» **Work order**
Copy verbatim the block of lines in the entries below whose first line contains "return finish(name, mat, tip > 0)" and whose last line contains "finish(name, WOOD, True)". Leave out all other lines.

» **Data under study**
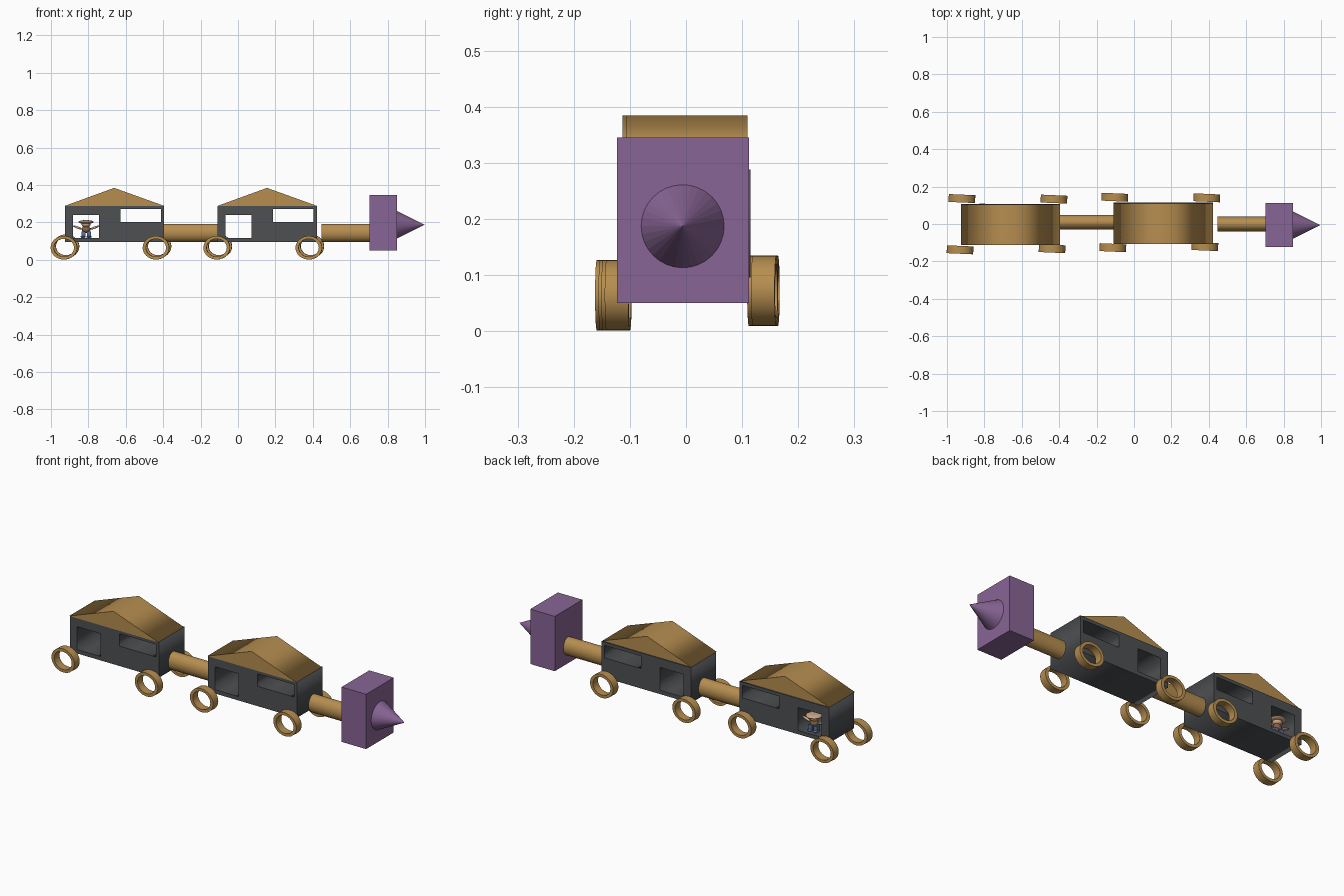
import bpy, math
from mathutils import Matrix

if "Cube" in bpy.data.objects:
    bpy.data.objects.remove(bpy.data.objects["Cube"])


def material(name, rgb):
    m = bpy.data.materials.new(name)
    m.diffuse_color = (*rgb, 1)
    m.use_nodes = True
    m.node_tree.nodes["Principled BSDF"].inputs["Base Color"].default_value = m.diffuse_color
    return m


WOOD = material("wood", (0.47, 0.27, 0.08))
DARK = material("dark_grey", (0.075, 0.08, 0.085))
PURPLE = material("purple", (0.25, 0.13, 0.30))
SKIN = material("skin", (0.60, 0.38, 0.24))
SHIRT = material("shirt", (0.25, 0.13, 0.06))
BLUE = material("blue", (0.10, 0.17, 0.35))


def finish(name, mat, smooth=False):
    o = bpy.context.object
    o.name = name
    o.data.materials.append(mat)
    bpy.ops.object.transform_apply(location=True, rotation=True, scale=True)
    if smooth:
        bpy.ops.object.shade_smooth_by_angle(angle=math.radians(35))
    return o


def rect(x0, x1, z0, z1):
    return [(x0, z0), (x1, z0), (x1, z1), (x0, z1)]


def extrude(name, loops, y, half, mat):
    """Front-view outline (first loop) with holes (other loops), given depth along y."""
    c = bpy.data.curves.new(name, 'CURVE')
    c.dimensions, c.fill_mode, c.extrude = '2D', 'BOTH', half
    for pts in loops:
        s = c.splines.new('POLY')
        s.points.add(len(pts) - 1)
        for p, (px, pz) in zip(s.points, pts):
            p.co = (px, pz, 0, 1)
        s.use_cyclic_u = True
    o = bpy.data.objects.new(name, c)
    bpy.context.collection.objects.link(o)
    o.location.y = y
    o.rotation_euler.x = math.pi / 2
    bpy.ops.object.select_all(action='DESELECT')
    o.select_set(True)
    bpy.context.view_layer.objects.active = o
    bpy.ops.object.convert(target='MESH')
    return finish(name, mat)


def rod(name, x0, x1, y, z, ry, rz, mat, tip=1.0):
    """Round bar or cone along x."""
    bpy.ops.mesh.primitive_cone_add(vertices=32, radius1=1, radius2=tip, depth=x1 - x0,
                                    location=((x0 + x1) / 2, y, z), rotation=(0, math.pi / 2, 0))
    bpy.context.object.scale = (rz, ry, 1)
    return finish(name, mat, tip > 0)


def ball(name, loc, size, mat, tilt=0):
    bpy.ops.mesh.primitive_uv_sphere_add(segments=20, ring_count=12, radius=1,
                                         location=loc, rotation=(0, tilt, 0))
    bpy.context.object.scale = size
    return finish(name, mat, True)


def box(name, x0, x1, y0, y1, z0, z1, mat):
    bpy.ops.mesh.primitive_cube_add(size=1, location=((x0 + x1) / 2, (y0 + y1) / 2, (z0 + z1) / 2))
    bpy.context.object.scale = (x1 - x0, y1 - y0, z1 - z0)
    return finish(name, mat)


def wheel(name, x, y, z):
    """Slightly oval open ring, turned a little off straight."""
    n, half = 32, 0.021
    section = [(1, -half), (1, half), (0.76, half), (0.76, -half)]
    verts, faces = [], []
    for i in range(n):
        a = 2 * math.pi * i / n
        verts += [(0.071 * r * math.cos(a), d, 0.063 * r * math.sin(a)) for r, d in section]
        for k in range(4):
            j, l = (i + 1) % n, (k + 1) % 4
            faces.append((i * 4 + k, i * 4 + l, j * 4 + l, j * 4 + k))
    me = bpy.data.meshes.new(name)
    me.from_pydata(verts, [], faces)
    me.transform(Matrix.Translation((x, y, z)) @ Matrix.Rotation(math.radians(-2.5), 4, 'Z'))
    o = bpy.data.objects.new(name, me)
    bpy.context.collection.objects.link(o)
    bpy.ops.object.select_all(action='DESELECT')
    o.select_set(True)
    bpy.context.view_layer.objects.active = o
    bpy.ops.object.mode_set(mode='EDIT')
    bpy.ops.mesh.select_all(action='SELECT')
    bpy.ops.mesh.normals_make_consistent(inside=False)
    bpy.ops.object.mode_set(mode='OBJECT')
    finish(name, WOOD, True)


# Two house-like wagons with a door and window cut right through, gable roof and four wheels
for car, dx, dy in (("rear", 0, 0), ("middle", 0.817, 0.007)):
    x0, x1 = -0.926 + dx, -0.395 + dx
    extrude(car + "_wagon_body",
            [rect(x0, x1, 0.096, 0.288),
             rect(-0.883 + dx, -0.744 + dx, 0.117, 0.240),
             rect(-0.629 + dx, -0.413 + dx, 0.203, 0.270)], dy, 0.108, DARK)
    extrude(car + "_wagon_roof", [[(x0, 0.288), (x1, 0.288), (-0.662 + dx, 0.384)]],
            dy - 0.005, 0.108, WOOD)
    for end, wx, wy in (("back", 0, 0), ("front", 0.492, 0.006)):
        wheel(f"{car}_{end}_wheel_right", -0.930 + dx + wx, -0.138 + dy * 1.6 + wy, 0.064)
        wheel(f"{car}_{end}_wheel_left", -0.920 + dx + wx, 0.136 + dy - wy / 2, 0.072)

# Coupling bars
rod("rear_coupling", -0.397, -0.107, 0.010, 0.144, 0.039, 0.048, WOOD)
rod("front_coupling", 0.447, 0.704, 0.0, 0.144, 0.039, 0.048, WOOD)

# Engine block with pointed nose
box("engine_block", 0.703, 0.849, -0.123, 0.112, 0.05, 0.345, PURPLE)
rod("engine_nose", 0.849, 0.996, -0.006, 0.187, 0.074, 0.074, PURPLE, tip=0)

# Small passenger standing in the rear doorway
PX, PY = -0.812, 0.070
ball("passenger_head", (PX, PY, 0.190), (0.024, 0.024, 0.018), SKIN)
ball("passenger_hat", (PX, PY, 0.202), (0.041, 0.041, 0.010), SKIN)
ball("passenger_torso", (PX, PY, 0.163), (0.023, 0.018, 0.020), SHIRT)
for side, s in (("left", -1), ("right", 1)):
    ball("passenger_arm_" + side, (PX + s * 0.045, PY, 0.172), (0.026, 0.007, 0.006), SKIN, -s * 0.35)
    box("passenger_leg_" + side, *sorted((PX + s * 0.004, PX + s * 0.026)),
        PY - 0.013, PY + 0.013, 0.126, 0.152, BLUE)
    ball("passenger_foot_" + side, (PX + s * 0.016, PY + 0.004, 0.123), (0.014, 0.020, 0.007), BLUE)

» **Answer box**
    return finish(name, mat, tip > 0)


def ball(name, loc, size, mat, tilt=0):
    bpy.ops.mesh.primitive_uv_sphere_add(segments=20, ring_count=12, radius=1,
                                         location=loc, rotation=(0, tilt, 0))
    bpy.context.object.scale = size
    return finish(name, mat, True)


def box(name, x0, x1, y0, y1, z0, z1, mat):
    bpy.ops.mesh.primitive_cube_add(size=1, location=((x0 + x1) / 2, (y0 + y1) / 2, (z0 + z1) / 2))
    bpy.context.object.scale = (x1 - x0, y1 - y0, z1 - z0)
    return finish(name, mat)


def wheel(name, x, y, z):
    """Slightly oval open ring, turned a little off straight."""
    n, half = 32, 0.021
    section = [(1, -half), (1, half), (0.76, half), (0.76, -half)]
    verts, faces = [], []
    for i in range(n):
        a = 2 * math.pi * i / n
        verts += [(0.071 * r * math.cos(a), d, 0.063 * r * math.sin(a)) for r, d in section]
        for k in range(4):
            j, l = (i + 1) % n, (k + 1) % 4
            faces.append((i * 4 + k, i * 4 + l, j * 4 + l, j * 4 + k))
    me = bpy.data.meshes.new(name)
    me.from_pydata(verts, [], faces)
    me.transform(Matrix.Translation((x, y, z)) @ Matrix.Rotation(math.radians(-2.5), 4, 'Z'))
    o = bpy.data.objects.new(name, me)
    bpy.context.collection.objects.link(o)
    bpy.ops.object.select_all(action='DESELECT')
    o.select_set(True)
    bpy.context.view_layer.objects.active = o
    bpy.ops.object.mode_set(mode='EDIT')
    bpy.ops.mesh.select_all(action='SELECT')
    bpy.ops.mesh.normals_make_consistent(inside=False)
    bpy.ops.object.mode_set(mode='OBJECT')
    finish(name, WOOD, True)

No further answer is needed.